Coffee, convenience and community were the main topics of this year’s ACS Summit at the Birmingham NEC.

Speakers included Kris Engskov Starbucks head of Europe, Middle East & Africa who enforced the importance of community and told retailers that quality should work in harmony with convenience. He said: “It’s about creating experiences and to not just focusing on the product. When you go into the convenience sector, never compensate the brand. There are no shortcuts.”

His advice came after he reminded te audience that the UK is unique, because it’s “the original nation of shopkeepers” and the only place in the world that the coffee giant is franchised.

Nick Lloyd, managing director of Budgen’s Symonds, a forecourt company in the south west of England, announced that they have secured a Starbucks franchise deal in one of their eight outlets. He described the deal as the “biggest opportunity” for the business.

Engskov said: “Ten years ago I would have said no to a Starbucks in a petrol station, but innovation is key to staying ahead.”

James Lowman, chief executive of the ACS, brought the audience’s attention to the near future and advised that building relationships with community leaders will ensure survival after the General Election.

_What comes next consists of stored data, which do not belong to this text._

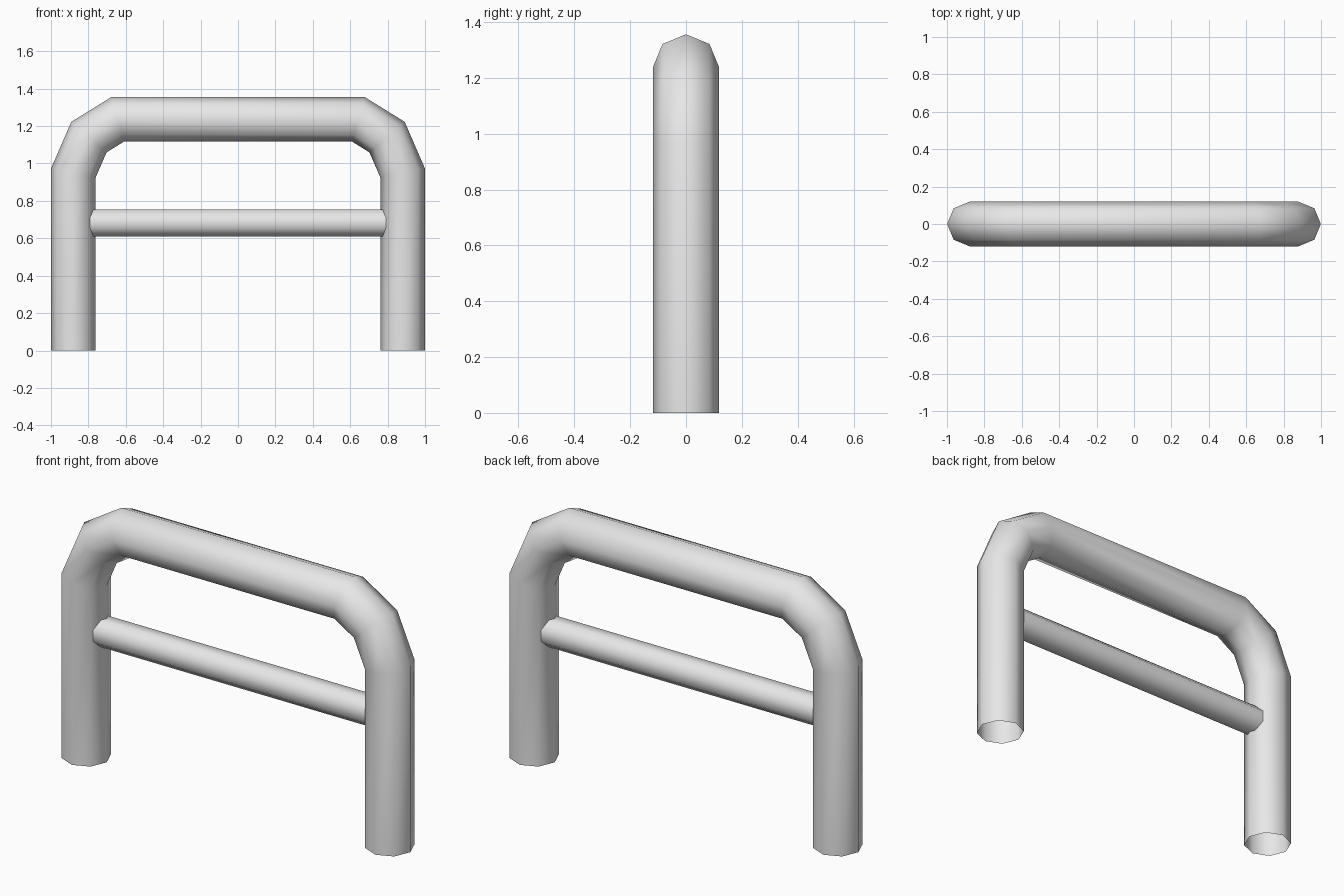
import bpy, bmesh, math
from mathutils import Vector

cube = bpy.data.objects.get("Cube")
if cube:
    bpy.data.objects.remove(cube, do_unlink=True)

grey = bpy.data.materials.new("light_grey")
grey.use_nodes = True
colour = (0.8, 0.8, 0.8, 1)
grey.diffuse_color = colour
grey.node_tree.nodes["Principled BSDF"].inputs["Base Color"].default_value = colour


def tube(name, path, radius, sides=8, turn=0.0):
    """Open-ended tube along an (x, z) path, with mitred bends."""
    pts = [Vector((x, 0, z)) for x, z in path]
    dirs = [(b - a).normalized() for a, b in zip(pts, pts[1:])]
    bm = bmesh.new()
    rings = []
    for i, p in enumerate(pts):
        before, after = dirs[max(i - 1, 0)], dirs[min(i, len(dirs) - 1)]
        tangent = (before + after).normalized()
        across = Vector((tangent.z, 0, -tangent.x)) * radius / tangent.dot(before)
        ring = []
        for k in range(sides):
            a = 2 * math.pi * k / sides + turn
            side = Vector((0, radius * math.sin(a), 0))
            ring.append(bm.verts.new(p + across * math.cos(a) + side))
        rings.append(ring)
    for r, s in zip(rings, rings[1:]):
        for k in range(sides):
            n = (k + 1) % sides
            bm.faces.new((r[k], r[n], s[n], s[k])).smooth = True
    bmesh.ops.recalc_face_normals(bm, faces=bm.faces)
    mesh = bpy.data.meshes.new(name)
    bm.to_mesh(mesh)
    bm.free()
    mesh.materials.append(grey)
    obj = bpy.data.objects.new(name, mesh)
    bpy.context.collection.objects.link(obj)
    return obj


# Bent main frame: one half profile, mirrored to the other side
half = [(0.88, 0), (0.88, 0.95), (0.797, 1.141), (0.642, 1.237)]
tube("main_frame", half + [(-x, z) for x, z in reversed(half)], 0.119)

# Thin crossbar between the legs, flat side forward
tube("crossbar", [(-0.81, 0.682), (0.81, 0.682)], 0.077, turn=math.pi / 8)
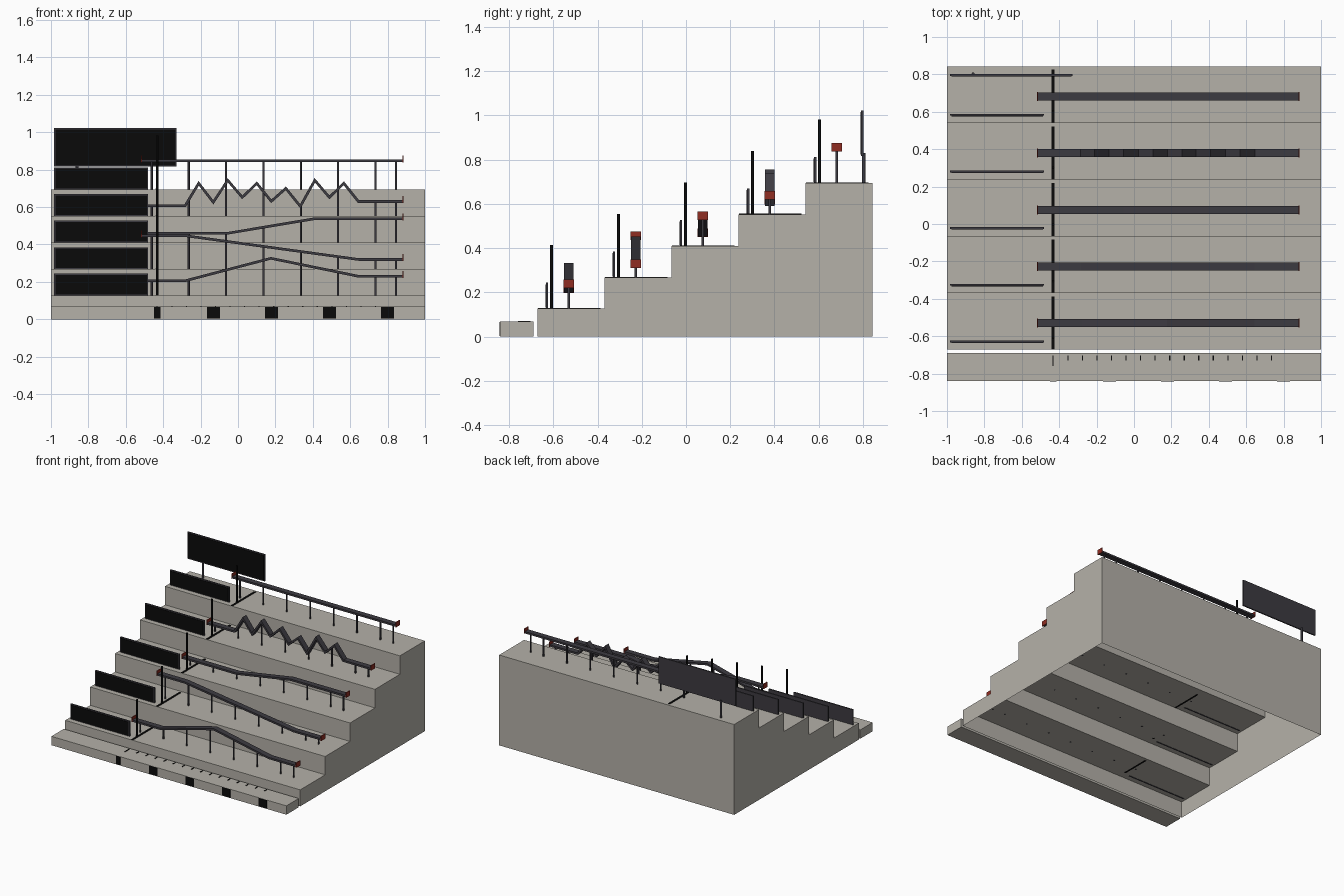
import bpy, bmesh
from mathutils import Vector

cube = bpy.data.objects.get("Cube")
if cube:
    bpy.data.objects.remove(cube, do_unlink=True)


def material(name, r, g, b):
    m = bpy.data.materials.new(name)
    m.use_nodes = True
    m.diffuse_color = (r, g, b, 1)
    m.node_tree.nodes["Principled BSDF"].inputs["Base Color"].default_value = (r, g, b, 1)
    return m


CONCRETE = material("warm grey concrete", 0.46, 0.44, 0.395)
BLACK = material("black", 0.003, 0.003, 0.003)
STEEL = material("dark grey steel", 0.046, 0.043, 0.053)
RED = material("dull red", 0.28, 0.026, 0.016)


def add_object(name, bm, mat):
    bmesh.ops.recalc_face_normals(bm, faces=bm.faces)
    mesh = bpy.data.meshes.new(name)
    bm.to_mesh(mesh)
    bm.free()
    mesh.materials.append(mat)
    ob = bpy.data.objects.new(name, mesh)
    bpy.context.collection.objects.link(ob)
    return ob


def box(name, x, y, z, mat):
    """Box from (low, high) ranges on each axis."""
    bm = bmesh.new()
    bmesh.ops.create_cube(bm, size=1)
    for v in bm.verts:
        v.co = [(r[0] + r[1]) / 2 + c * (r[1] - r[0]) for r, c in zip((x, y, z), v.co)]
    return add_object(name, bm, mat)


def post(name, x, y, z0, z1, mat, radius=0.006):
    bm = bmesh.new()
    bmesh.ops.create_cone(bm, cap_ends=True, segments=10, radius1=radius, radius2=radius, depth=z1 - z0)
    bmesh.ops.translate(bm, verts=bm.verts, vec=(x, y, (z0 + z1) / 2))
    ob = add_object(name, bm, mat)
    for p in ob.data.polygons:
        p.use_smooth = abs(p.normal.z) < 0.5


def rail(name, path, y, mat, width=0.043, thick=0.014):
    """Flat bar swept along an x-z path with mitred corners."""
    pts = [Vector(p) for p in path]
    bm = bmesh.new()
    rings = []
    for i, p in enumerate(pts):
        a = (p - pts[i - 1]).normalized() if i else None
        b = (pts[i + 1] - p).normalized() if i < len(pts) - 1 else None
        a, b = a or b, b or a
        t = (a + b).normalized()
        n = Vector((-t.y, t.x)) * (thick / 2 / max(t.dot(a), 0.4))
        ring = [(p + n * s, w) for s, w in ((-1, -1), (-1, 1), (1, 1), (1, -1))]
        rings.append([bm.verts.new((q.x, y + w * width / 2, q.y)) for q, w in ring])
    for r, s in zip(rings, rings[1:]):
        for k in range(4):
            bm.faces.new((r[k], r[(k + 1) % 4], s[(k + 1) % 4], s[k]))
    bm.faces.new(rings[0])
    bm.faces.new(rings[-1])
    add_object(name, bm, mat)


def height_at(path, x):
    for (x0, z0), (x1, z1) in zip(path, path[1:]):
        if x0 <= x <= x1:
            return z0 + (z1 - z0) * (x - x0) / (x1 - x0)
    return path[-1][1]


def sign(name, x, y, z):
    """Steel board with a black panel on its front."""
    box(name, x, (y - 0.005, y + 0.005), z, STEEL)
    e = 0.007
    box(name + "_panel", (x[0] + e, x[1] - e), (y - 0.008, y - 0.005), (z[0] + e, z[1] - e), BLACK)


# Terraces: stepped shell, open underneath
FRONT, BACK, DEPTH = -0.672, 0.843, 0.303
LEVELS = [0.127, 0.268, 0.41, 0.553, 0.695]
profile = [(FRONT, 0)]
for i, z in enumerate(LEVELS):
    profile += [(FRONT + i * DEPTH, z), (FRONT + (i + 1) * DEPTH, z)]
profile.append((BACK, 0))
bm = bmesh.new()
left, right = [[bm.verts.new((x, y, z)) for y, z in profile] for x in (1, -1)]
for i in range(len(profile) - 1):
    bm.faces.new((left[i], left[i + 1], right[i + 1], right[i]))
bm.faces.new(left)
bm.faces.new(right)
add_object("terraces", bm, CONCRETE)

# Front kerb with black blocks and measuring ticks
KERB = 0.068
box("kerb", (-1, 1), (-0.84, -0.69), (0, KERB), CONCRETE)
for i, (x, w) in enumerate([(-0.432, 0.018)] + [(-0.131 + 0.31 * k, 0.035) for k in range(4)]):
    box(f"kerb_block_{i + 1}", (x - w, x + w), (-0.843, -0.839), (0.004, KERB - 0.001), BLACK)
for i in range(15):
    x = -0.353 + 0.0777 * i
    box(f"kerb_tick_{i + 1}", (x - 0.003, x + 0.003), (-0.729, -0.702), (KERB, KERB + 0.004), BLACK)
box("kerb_start_tick", (-0.436, -0.43), (-0.76, -0.702), (KERB, KERB + 0.004), BLACK)

# Rail shapes, lowest terrace first
X0, X1 = -0.515, 0.882
zigzag = [(X0, 0.607), (-0.283, 0.607)]
peaks = [0.727, 0.626, 0.743, 0.652, 0.727, 0.631, 0.70, 0.604, 0.743, 0.652, 0.727, 0.63]
zigzag += [(-0.21 + 0.0776 * i, z) for i, z in enumerate(peaks)] + [(X1, 0.63)]
PATHS = [
    [(X0, 0.207), (-0.278, 0.207), (0.176, 0.326), (0.644, 0.23), (X1, 0.23)],
    [(X0, 0.447), (-0.283, 0.447), (0.644, 0.32), (X1, 0.32)],
    [(X0, 0.46), (-0.055, 0.46), (0.406, 0.537), (X1, 0.537)],
    zigzag,
    [(X0, 0.847), (X1, 0.847)],
]
POST_X = [-0.461, -0.263, -0.064, 0.136, 0.336, 0.535, 0.735, 0.845]

# Fittings on every terrace
for i, (level, path) in enumerate(zip(LEVELS, PATHS)):
    n = i + 1
    y0 = FRONT + i * DEPTH
    y = y0 + 0.142
    base = level - 0.002
    rail(f"rail_{n}", path, y, STEEL)
    for k, x in enumerate(POST_X):
        post(f"rail_{n}_post_{k + 1}", x, y, base, height_at(path, x), STEEL)
    for side, (x, z) in (("right", path[0]), ("left", path[-1])):
        box(f"rail_{n}_{side}_stop", (x - 0.003, x + 0.003), (y - 0.024, y + 0.024),
            (z - 0.009, z + 0.029), RED)
    box(f"start_line_{n}", (-0.441, -0.425), (y0 + 0.002, y0 + 0.285), (level, level + 0.003), BLACK)
    post(f"start_pole_{n}", -0.433, y0 + 0.064, base, level + 0.287, BLACK, 0.007)
    sign(f"terrace_sign_{n}", (-0.984, -0.48), y0 + 0.044, (base, level + 0.117))

# Large sign at the back
sign("main_sign", (-0.984, -0.328), 0.797, (0.816, 1.022))
post("main_sign_post", -0.86, 0.803, LEVELS[-1] - 0.002, 0.83, STEEL, 0.008)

Referring to regulation of tobacco and unhealthy foods, he said: “The local Government will attempt to control these products. My biggest worry for the next five years is local intervention.”